I think one of the most surprising unintended consequences of the bombing was to create in Germany the sense that the Germans were victims too, and this may have done more to hurt the long term allied cause than anything. Because as soon as the Americans, British, French and Russians came into occupation and the United States strategic bombing survey of people went out into the cities of Germany and started interviewing people about their experiences during the war, what they found was that universally Germans said what you did to us through aerial bombing was worse than what the SS did to the Jews.

And you can read these exact quotations in the transcripts of those interviews, this was in the summer of 1945. Mind you, 5 or 10 years later Germans would not have spoken that way, but in the heat of the moment they felt they had suffered unduly; they felt they were victims, and this meant that they want to essentially call it a day, so nobody was worse or better than anybody else in the Second World War. That set up a dialogue of the deaf over who really had the moral high ground in a fascinating way and it meant that many Germans looked upon the Nuremburg process as somehow illegitimate and as a show trial. So the great opportunity of educating the German people early on was lost. And in a way it took another 50 years to penetrate into the German conciousness their  responsibility for the Second World War.

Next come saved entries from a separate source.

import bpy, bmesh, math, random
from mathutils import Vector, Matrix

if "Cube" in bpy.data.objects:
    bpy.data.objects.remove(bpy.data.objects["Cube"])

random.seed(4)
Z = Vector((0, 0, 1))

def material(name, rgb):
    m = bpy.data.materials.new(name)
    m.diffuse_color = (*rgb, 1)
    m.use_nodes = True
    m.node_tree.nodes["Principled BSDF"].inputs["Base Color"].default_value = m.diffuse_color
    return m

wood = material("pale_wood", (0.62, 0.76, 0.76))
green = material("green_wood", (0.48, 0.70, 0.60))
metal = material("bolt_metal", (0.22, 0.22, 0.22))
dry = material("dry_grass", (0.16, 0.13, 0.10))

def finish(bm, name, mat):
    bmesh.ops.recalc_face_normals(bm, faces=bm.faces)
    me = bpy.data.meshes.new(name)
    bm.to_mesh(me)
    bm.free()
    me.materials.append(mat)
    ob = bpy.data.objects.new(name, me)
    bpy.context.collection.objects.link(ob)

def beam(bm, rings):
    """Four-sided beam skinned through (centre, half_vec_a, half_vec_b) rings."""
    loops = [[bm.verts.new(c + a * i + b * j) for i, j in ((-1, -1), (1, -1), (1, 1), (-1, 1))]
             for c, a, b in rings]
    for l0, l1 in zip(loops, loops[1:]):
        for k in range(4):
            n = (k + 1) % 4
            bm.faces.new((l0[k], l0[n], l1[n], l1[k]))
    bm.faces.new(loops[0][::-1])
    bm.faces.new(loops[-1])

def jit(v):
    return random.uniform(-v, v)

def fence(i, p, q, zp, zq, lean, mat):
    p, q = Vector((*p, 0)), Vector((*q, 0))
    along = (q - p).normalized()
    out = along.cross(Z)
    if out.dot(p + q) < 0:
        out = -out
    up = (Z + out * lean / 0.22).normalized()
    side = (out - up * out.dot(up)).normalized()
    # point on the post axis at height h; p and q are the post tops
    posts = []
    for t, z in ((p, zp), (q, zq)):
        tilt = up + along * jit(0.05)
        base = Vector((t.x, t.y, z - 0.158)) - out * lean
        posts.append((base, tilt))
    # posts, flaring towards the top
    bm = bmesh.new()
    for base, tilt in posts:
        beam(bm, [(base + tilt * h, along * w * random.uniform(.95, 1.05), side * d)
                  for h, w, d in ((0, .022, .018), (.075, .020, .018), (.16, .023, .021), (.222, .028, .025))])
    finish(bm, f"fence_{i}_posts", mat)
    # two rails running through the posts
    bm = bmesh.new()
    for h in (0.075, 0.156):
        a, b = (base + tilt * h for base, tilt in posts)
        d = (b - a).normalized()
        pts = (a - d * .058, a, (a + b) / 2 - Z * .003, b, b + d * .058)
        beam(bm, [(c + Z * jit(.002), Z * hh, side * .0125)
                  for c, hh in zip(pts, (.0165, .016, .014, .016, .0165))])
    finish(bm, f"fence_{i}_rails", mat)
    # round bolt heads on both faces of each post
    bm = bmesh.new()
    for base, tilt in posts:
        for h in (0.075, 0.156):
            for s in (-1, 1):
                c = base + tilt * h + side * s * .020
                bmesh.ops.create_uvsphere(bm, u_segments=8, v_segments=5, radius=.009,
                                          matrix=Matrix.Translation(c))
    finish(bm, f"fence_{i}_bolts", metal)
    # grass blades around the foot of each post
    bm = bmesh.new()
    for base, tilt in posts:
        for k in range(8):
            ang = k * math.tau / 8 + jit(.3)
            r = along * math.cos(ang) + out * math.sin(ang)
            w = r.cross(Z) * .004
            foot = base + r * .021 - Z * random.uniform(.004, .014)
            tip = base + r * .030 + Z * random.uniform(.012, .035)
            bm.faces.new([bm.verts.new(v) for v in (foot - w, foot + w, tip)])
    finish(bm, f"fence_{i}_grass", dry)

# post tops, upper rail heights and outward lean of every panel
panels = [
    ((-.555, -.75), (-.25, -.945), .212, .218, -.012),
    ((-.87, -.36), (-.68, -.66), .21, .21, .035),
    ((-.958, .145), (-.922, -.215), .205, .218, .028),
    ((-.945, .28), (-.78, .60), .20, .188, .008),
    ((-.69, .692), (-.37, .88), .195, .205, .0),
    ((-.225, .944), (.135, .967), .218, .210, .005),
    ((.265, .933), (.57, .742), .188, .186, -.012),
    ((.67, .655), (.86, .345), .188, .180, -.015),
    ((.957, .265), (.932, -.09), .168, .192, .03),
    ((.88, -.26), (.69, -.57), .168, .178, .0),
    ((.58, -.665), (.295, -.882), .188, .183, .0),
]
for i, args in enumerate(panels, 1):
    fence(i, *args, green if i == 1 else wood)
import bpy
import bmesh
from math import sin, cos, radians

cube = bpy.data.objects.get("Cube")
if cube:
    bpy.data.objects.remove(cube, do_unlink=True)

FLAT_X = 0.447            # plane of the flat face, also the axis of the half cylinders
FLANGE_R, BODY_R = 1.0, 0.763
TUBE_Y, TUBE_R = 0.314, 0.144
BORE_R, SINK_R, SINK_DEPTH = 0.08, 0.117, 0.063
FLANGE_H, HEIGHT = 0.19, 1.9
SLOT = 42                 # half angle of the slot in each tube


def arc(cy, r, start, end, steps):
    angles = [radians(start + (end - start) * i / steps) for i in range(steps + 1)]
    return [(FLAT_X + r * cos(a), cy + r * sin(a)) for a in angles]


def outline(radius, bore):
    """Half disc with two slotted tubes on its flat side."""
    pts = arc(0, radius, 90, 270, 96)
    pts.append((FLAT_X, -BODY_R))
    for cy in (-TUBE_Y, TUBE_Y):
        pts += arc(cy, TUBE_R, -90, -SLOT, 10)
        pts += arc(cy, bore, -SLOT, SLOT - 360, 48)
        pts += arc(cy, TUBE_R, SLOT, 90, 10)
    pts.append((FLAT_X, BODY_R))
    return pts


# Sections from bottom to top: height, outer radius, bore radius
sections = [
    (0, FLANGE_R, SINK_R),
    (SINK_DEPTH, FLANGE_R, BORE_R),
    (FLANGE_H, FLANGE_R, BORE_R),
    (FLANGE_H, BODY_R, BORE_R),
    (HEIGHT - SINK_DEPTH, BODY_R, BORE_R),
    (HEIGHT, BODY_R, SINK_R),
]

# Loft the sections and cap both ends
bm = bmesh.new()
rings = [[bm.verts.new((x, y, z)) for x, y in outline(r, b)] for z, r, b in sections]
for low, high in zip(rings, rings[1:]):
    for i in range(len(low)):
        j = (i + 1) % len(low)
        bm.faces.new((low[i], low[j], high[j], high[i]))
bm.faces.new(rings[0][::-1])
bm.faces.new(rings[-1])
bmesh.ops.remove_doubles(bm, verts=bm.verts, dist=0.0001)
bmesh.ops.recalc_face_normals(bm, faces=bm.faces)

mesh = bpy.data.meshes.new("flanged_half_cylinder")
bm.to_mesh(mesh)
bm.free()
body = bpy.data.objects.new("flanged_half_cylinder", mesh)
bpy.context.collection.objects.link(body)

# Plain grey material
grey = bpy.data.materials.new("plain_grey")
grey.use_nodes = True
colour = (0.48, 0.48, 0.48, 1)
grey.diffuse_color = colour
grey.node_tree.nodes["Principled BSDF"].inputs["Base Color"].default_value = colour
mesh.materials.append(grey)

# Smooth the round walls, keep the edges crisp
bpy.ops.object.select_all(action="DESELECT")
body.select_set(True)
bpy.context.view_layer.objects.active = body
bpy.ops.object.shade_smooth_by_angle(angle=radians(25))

LAURENCE REES: Yes, and it's very dangerous. I was shocked to read that Rudolf Hoess, commandant of Auschwitz, wrote in his memoirs just before he was executed that he considered himself the moral equivalent of a bomber pilot flying a mission over Germany.

WILLIAM HITCHCOCK: Well I think that’s a horrifical, manipulative and deeply sinister argument because I think it’s the moral equivalence of saying everybody was evil and therefore nobody’s particularly evil. It’s a very slippery slope and a dangerous one. The Germans sought to wipe out an entire people in an act of genocide. That was one of their principal war aims, to destroy the Jewish people. The principle war aim of the Allies of bombing Western Germany was to win the Second World War. If they could have done it a different way and they had those tools available to them in 1943 and 1944 they would gladly have used those tools, their objective was not to incinerate every single German civilian in the entire country. These are two very different things and they have to be kept separate and very clear in our minds. These are not equatable and they require very careful analysis by themselves, separate from one another, they have an internal logic and internal dynamic of their own.